# Derivation of Acceleration from Velocity with Partial derivatives

## Homework Statement

I'm taking a fluid mechanics class and I'm having an issue with acceleration and background knowledge. I know this is ridiculous, but I was hoping someone might be able to explain it for me.

## Homework Equations

I definitely understand:
##a=\frac{d\vec{V}}{dt}##

And I know that u, v, and w are components of the velocity, ##\vec{V}=<u,v,w>##

But how do I use the chain rule of differentiation to get to:

##\vec{a}=\frac{d\vec{V}}{dt}=\frac{\partial \vec{V}}{\partial t} +\frac{\partial \vec{V}}{\partial x}\frac{dx}{dt} +\frac{\partial \vec{V}}{\partial y}\frac{dy}{dt} +\frac{\partial \vec{V}}{\partial z}\frac{dz}{dt}##

- Matt

Dick
Homework Helper

## Homework Statement

I'm taking a fluid mechanics class and I'm having an issue with acceleration and background knowledge. I know this is ridiculous, but I was hoping someone might be able to explain it for me.

## Homework Equations

I definitely understand:
##a=\frac{d\vec{V}}{dt}##

And I know that u, v, and w are components of the velocity, ##\vec{V}=<u,v,w>##

But how do I use the chain rule of differentiation to get to:

##\vec{a}=\frac{d\vec{V}}{dt}=\frac{\partial \vec{V}}{\partial t} +\frac{\partial \vec{V}}{\partial x}\frac{dx}{dt} +\frac{\partial \vec{V}}{\partial y}\frac{dy}{dt} +\frac{\partial \vec{V}}{\partial z}\frac{dz}{dt}##
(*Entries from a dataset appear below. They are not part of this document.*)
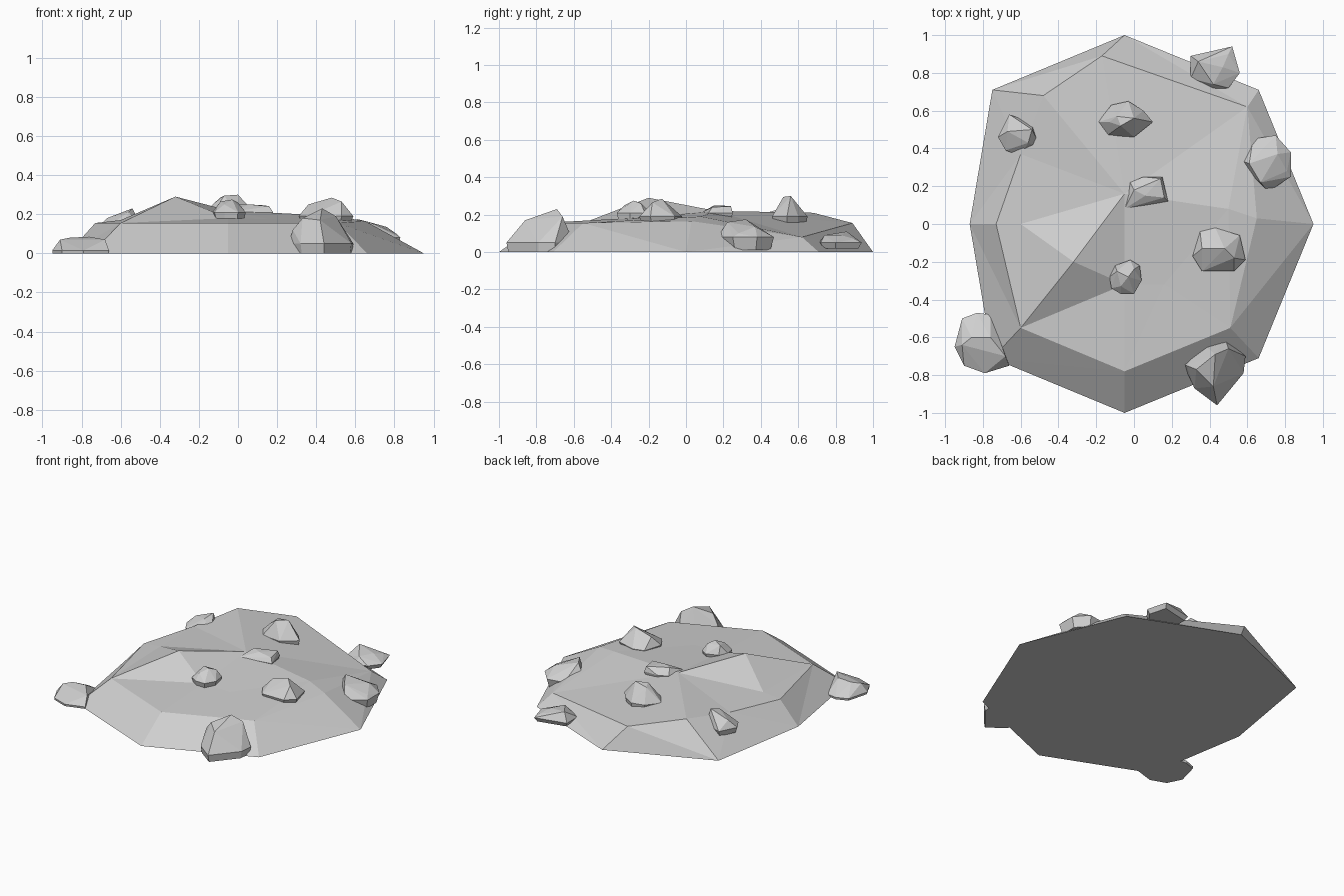
import bpy
import bmesh
from mathutils import Vector
from mathutils.geometry import delaunay_2d_cdt

default_cube = bpy.data.objects.get("Cube")
if default_cube:
    bpy.data.objects.remove(default_cube, do_unlink=True)


def make_material(name, colour):
    material = bpy.data.materials.new(name)
    material.use_nodes = True
    material.diffuse_color = colour
    for node in material.node_tree.nodes:
        if node.type == "BSDF_PRINCIPLED":
            node.inputs["Base Color"].default_value = colour
            node.inputs["Roughness"].default_value = 1.0
    return material


stone = make_material("pale_grey_stone", (0.62, 0.62, 0.62, 1.0))


def finish(name, bm):
    """Turn a bmesh into a flat shaded stone object."""
    bmesh.ops.recalc_face_normals(bm, faces=bm.faces[:])
    mesh = bpy.data.meshes.new(name)
    bm.to_mesh(mesh)
    bm.free()
    mesh.materials.append(stone)
    part = bpy.data.objects.new(name, mesh)
    bpy.context.scene.collection.objects.link(part)
    return part


def loop_edges(start, count):
    return [(start + i, start + (i + 1) % count) for i in range(count)]


def build_mound(name, foot, shoulder, crest, ridges):
    """Terrain from a ground outline, a shoulder ring and inner crest points."""
    points = [Vector((x, y, 0)) for x, y in foot]
    points += [Vector(p) for p in shoulder + crest]
    first_crest = len(foot) + len(shoulder)
    edges = loop_edges(0, len(foot)) + loop_edges(len(foot), len(shoulder))
    # Ridges run from a crest point to a crest point or to a shoulder point
    for start, end, target in ridges:
        offset = first_crest if target == "crest" else len(foot)
        edges.append((first_crest + start, offset + end))
    flat = [p.to_2d() for p in points]
    coords, _, faces, sources, _, _ = delaunay_2d_cdt(flat, edges, [], 0, 1e-5)
    bm = bmesh.new()
    verts = [bm.verts.new((c.x, c.y, points[src[0]].z if src else 0.15))
             for c, src in zip(coords, sources)]
    for face in faces:
        bm.faces.new([verts[i] for i in face])
    # Flat underside
    border = [e for e in bm.edges if e.is_boundary]
    bmesh.ops.contextual_create(bm, geom=border)
    return finish(name, bm)


def build_rock(name, outline, base, waist, tops, taper=0.86):
    """Faceted boulder: narrow base, wide waist outline and a few top corners."""
    count = len(outline)
    centre = sum((Vector(p) for p in outline), Vector((0, 0))) / count
    bm = bmesh.new()
    for point in outline:
        low = centre.lerp(Vector(point), taper)
        bm.verts.new((low.x, low.y, base))
        bm.verts.new((*point, waist))
    for corner in tops:
        bm.verts.new(corner)
    hull = bmesh.ops.convex_hull(bm, input=bm.verts[:], use_existing_faces=False)
    loose = {v for v in hull["geom_interior"] + hull["geom_unused"]
             if isinstance(v, bmesh.types.BMVert)}
    bmesh.ops.delete(bm, geom=list(loose), context="VERTS")
    return finish(name, bm)


# Wide low mound with one off-centre peak and a sagging back corner
build_mound(
    "mound",
    foot=[(-.05, 1), (-.75, .71), (-.87, 0), (-.75, -.71),
          (-.05, -1), (.66, -.71), (.95, 0), (.66, .71)],
    shoulder=[(-.17, .89, .155), (-.48, .68, .21), (-.6, .37, .17),
              (-.73, 0, .155), (-.6, -.55, .155), (-.05, -.78, .155),
              (.51, -.55, .155), (.65, .03, .165), (.6, .62, .08)],
    crest=[(-.32, -.2, .29), (-.05, .16, .22), (-.6, 0, .17),
           (-.05, -.32, .18), (.16, -.32, .175), (.5, .08, .19)],
    ridges=[(0, 1, "crest"), (0, 2, "crest"), (1, 2, "crest"),
            (0, 3, "crest"), (3, 4, "crest"), (1, 5, "crest"),
            (1, 3, "crest"), (1, 4, "crest"), (0, 4, "shoulder"),
            (3, 5, "shoulder"), (4, 6, "shoulder"), (5, 7, "shoulder"),
            (1, 0, "shoulder"), (1, 1, "shoulder"), (1, 8, "shoulder")])

# Boulders resting on the ground around the rim
build_rock(
    "front_right_rim_rock",
    [(-.95, -.65), (-.91, -.5), (-.83, -.47), (-.76, -.48),
     (-.66, -.75), (-.79, -.79), (-.9, -.75)],
    base=0, waist=.015, taper=.98,
    tops=[(-.91, -.64, .07), (-.86, -.6, .08), (-.76, -.6, .085), (-.68, -.7, .07)])
build_rock(
    "front_left_rim_rock",
    [(.26, -.74), (.36, -.63), (.48, -.6), (.59, -.7),
     (.58, -.79), (.44, -.96), (.32, -.87)],
    base=0, waist=.05, taper=.95,
    tops=[(.28, -.75, .12), (.33, -.77, .18), (.43, -.69, .23),
          (.5, -.66, .19), (.42, -.86, .17)])
build_rock(
    "back_left_rim_rock",
    [(.3, .89), (.52, .94), (.56, .8), (.5, .72), (.42, .71), (.3, .77)],
    base=.02, waist=.05,
    tops=[(.34, .86, .11), (.47, .83, .09), (.5, .9, .07), (.42, .74, .09)])
build_rock(
    "left_rim_rock",
    [(.55, .34), (.63, .45), (.75, .47), (.83, .38),
     (.83, .25), (.71, .17), (.6, .27)],
    base=.01, waist=.08,
    tops=[(.61, .32, .175), (.67, .22, .16), (.76, .37, .135), (.81, .28, .1)])

# Boulders scattered over the top of the mound
build_rock(
    "left_top_rock",
    [(.31, -.17), (.35, -.04), (.43, -.02), (.56, -.06),
     (.59, -.19), (.53, -.25), (.36, -.25)],
    base=.14, waist=.19,
    tops=[(.36, -.13, .25), (.48, -.13, .285), (.53, -.18, .265)])
build_rock(
    "front_top_rock",
    [(-.13, -.28), (-.1, -.22), (-.02, -.19), (.03, -.22),
     (.04, -.3), (0, -.37), (-.07, -.37), (-.12, -.34)],
    base=.16, waist=.21,
    tops=[(-.09, -.25, .265), (-.03, -.28, .275), (0, -.24, .26), (-.07, -.33, .25)])
build_rock(
    "middle_slab",
    [(-.05, .08), (-.02, .22), (.05, .25), (.15, .25), (.18, .12)],
    base=.17, waist=.21,
    tops=[(0, .18, .25), (.06, .15, .25), (.16, .14, .24), (.14, .24, .245)])
build_rock(
    "back_top_rock",
    [(-.19, .54), (-.12, .63), (-.03, .65), (.05, .6),
     (.1, .54), (0, .46), (-.14, .47)],
    base=.12, waist=.19,
    tops=[(-.13, .54, .25), (-.07, .52, .295), (0, .56, .3), (-.09, .57, .285)])
build_rock(
    "right_top_rock",
    [(-.72, .46), (-.66, .58), (-.53, .53), (-.49, .4), (-.6, .36), (-.68, .39)],
    base=.09, waist=.13,
    tops=[(-.67, .49, .18), (-.54, .5, .23), (-.56, .43, .21)])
- Matt
You want to think of V as a function of four variables V(t,x,y,z).

I see, I'm still a bit hazy on the mathematics of the partials, would you mind elaborating on that?

Last edited:
Dick